Mammals under this category produce young ones that develop inside the body of the mother in the form of babies. They receive nutrition through the placenta of the mother. This subclass can be classified further into 19 orders. The primary ones include:


Order

Example

Rodentia

Rat

Proboscidea

Elephant

Artiodactyla

Cow


  • Metatheria

Mammals falling under this classification give birth to immature babies who then stay inside a pouch present externally on the mother’s body. Kangaroos are a good example of Metatheria. This classification is divided into seven different orders:


Order

Example

Notoryctemorphia

Marsupial modes

Microbiotheria

Colocolo

Diprotodontia

Kangaroo

Didelphimorphia

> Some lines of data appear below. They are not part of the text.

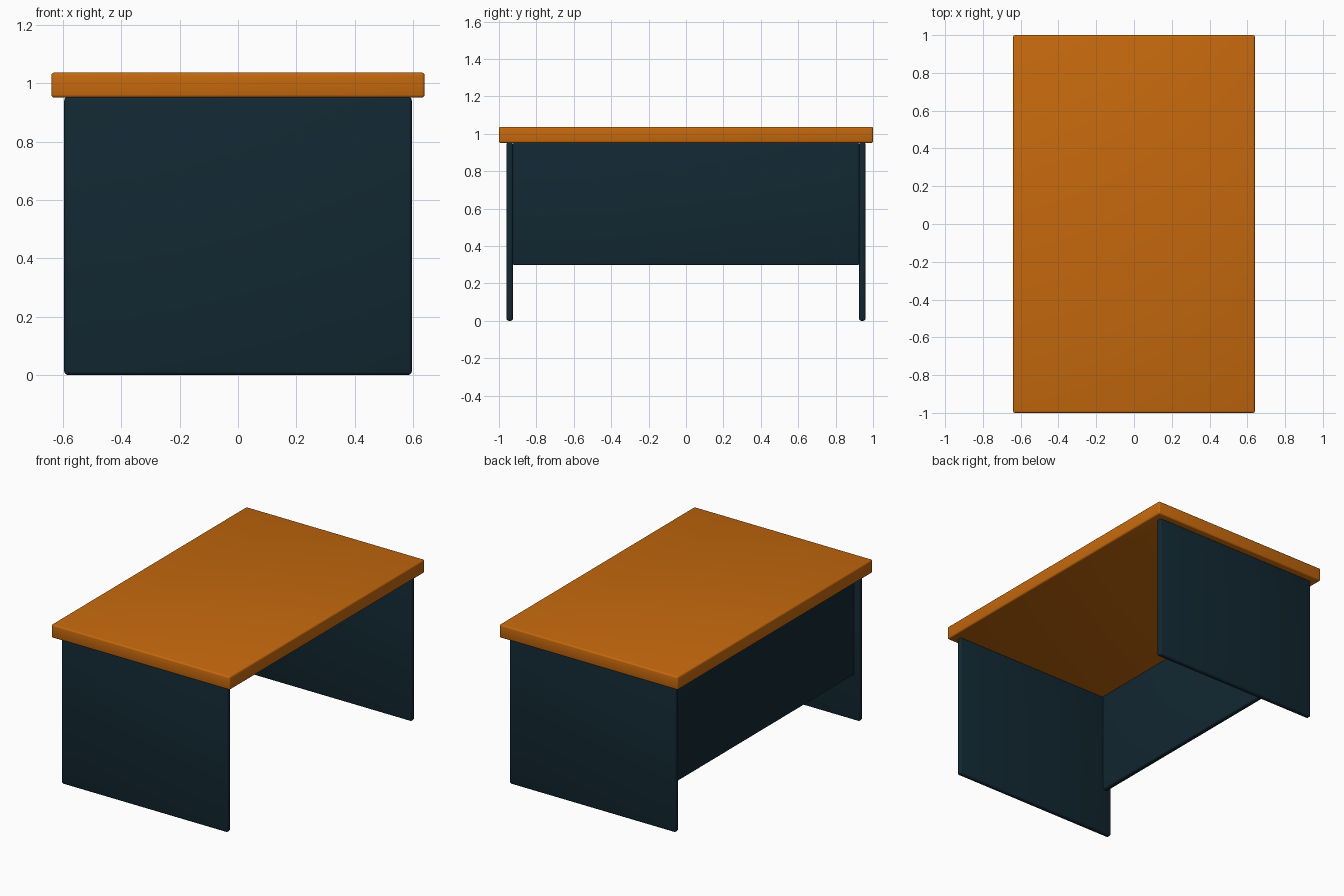
import bpy

if "Cube" in bpy.data.objects:
    bpy.data.objects.remove(bpy.data.objects["Cube"])


def material(name, rgb):
    m = bpy.data.materials.new(name)
    m.diffuse_color = (*rgb, 1.0)
    m.use_nodes = True
    m.node_tree.nodes["Principled BSDF"].inputs["Base Color"].default_value = m.diffuse_color
    return m


orange = material("orange wood", (0.56, 0.14, 0.004))
navy = material("dark blue panel", (0.006, 0.021, 0.032))


def board(name, lo, hi, mat, bevel):
    """Softly rounded board between two corners."""
    bpy.ops.mesh.primitive_cube_add(
        size=1, location=[(a + b) / 2 for a, b in zip(lo, hi)])
    ob = bpy.context.object
    ob.name = name
    ob.scale = [b - a for a, b in zip(lo, hi)]
    bpy.ops.object.transform_apply(location=False, rotation=False, scale=True)
    ob.data.materials.append(mat)
    mod = ob.modifiers.new("rounded edges", 'BEVEL')
    mod.width = bevel
    mod.segments = 3
    bpy.ops.object.modifier_apply(modifier=mod.name)
    bpy.ops.object.shade_smooth_by_angle()
    return ob


# Desk top
board("desk_top", (-0.64, -1.0, 0.951), (0.64, 1.0, 1.037), orange, 0.01)

# Side panels that act as legs
board("front_side_panel", (-0.596, -0.96, 0), (0.596, -0.925, 0.953), navy, 0.012)
board("back_side_panel", (-0.596, 0.925, 0), (0.596, 0.96, 0.953), navy, 0.012)

# Modesty panel, set slightly in from the left edge
board("modesty_panel", (-0.562, -0.926, 0.297), (-0.527, 0.926, 0.953), navy, 0.01)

New world opossum

Peramelemorphia

Bandicoots

Dasyuromorphia

Dasyurids

Paucituberculata

South American rat opossum


  • Prototheria

Mammals under this subclass reproduce by laying eggs. This classification has only one order with 6 species. Examples: Duck-Billed platypus, Echidna. 

Order: Monotremata


Characteristics of Mammals

Mammals possess distinct characteristics that set them apart from other species. These include:

  • They are the most dominant species and because of their adaptation skills, are found in all kinds of habitats.

  • Mammals are warm-blooded and reproduce by giving birth to their younger ones.

  • They can also lay eggs and such mammals are known as viviparous.

  • Their mammary glands help them produce milk for feeding their babies.

  • There are oil glands, sweat glands (sudoriferous glands) and (sebaceous glands) on their skin.

  • The presence of a distinct part of the brain called the Neocortex.

  • Mammals are heterodont which means that they have different types of teeth.

  • They have single-boned lower jaws.

  • The skull of mammals is dicondylic which is when the skull is attached to the body by two articulatory condyles.

  • The body of Mammalia is covered with fur of hair which helps them adapt to their environment.

  • They have cervical vertebrae.

  • Mammals breathe through their lungs.

  • The trunk is divided into thorax and abdomen.

  • The diaphragm in mammals is more advanced than other species.

  • The 3 middle ear bones in mammals aid good hearing.

  • The heart of mammals has four chambers. Sinus venous and renal portal system is not present.

  • A mammal’s brain is well developed and is divided into cerebrum, cerebellum, and medulla.

  • Mammals have 12 pairs of cranial nerves.

FAQs (Frequently Asked Questions)

Q1. What are the Classifications of Mammals?

Ans. Mammals can be classified as Eutheria, Prototheria, Metatheria. This classification is based on their reproduction. 

  • Eutheria

Mammals classified as Eutheria give birth to young ones. The babies develop inside the mother and her placenta provides them with nutrition. 

  • Metatheria

Mammals classified under Metatheria give birth to immature young ones. These babies then stay in their mother’s pouch until they attain maturity. Example: Marsupials and Kangaroos.

  • Prototheria

The subclass Prototheria is also known as Monotremes and includes egg-laying mammals. 

Q2. What are the Major Characteristics of Mammals?

Ans. Mammals exhibit advanced characteristics that differentiate them from all other animals. The major characteristics of mammals include:

  • Warm-blooded

  • Bodies covered with hair

  • Mammary glands to feed their young ones

Q3. Why is the Dolphin a Mammal?

Ans. Although a dolphin stays aquatic it is a mammal because it uses lungs to breathe and has mammary glands. A dolphin does not lay eggs and gives birth to its young ones which is one of the primary characteristics of a mammal.

Q4. What is the General Classification of Mammals?

Ans. Mammals can be classified on a general basis which gives a simplified way of understanding them and their distinguishing characteristics.


Classification

Examples

Animals

Lion, Tiger, Dog

Marsupials

Kangaroo, Koala, Womba

Primates

Chimpanzee, Gorilla, Monkey

Rodents

Squirrel. Mouse, Porcupine

Cetaceans

Dolphins, Whales

Other mammals

Seal, Walrus, Sea-lion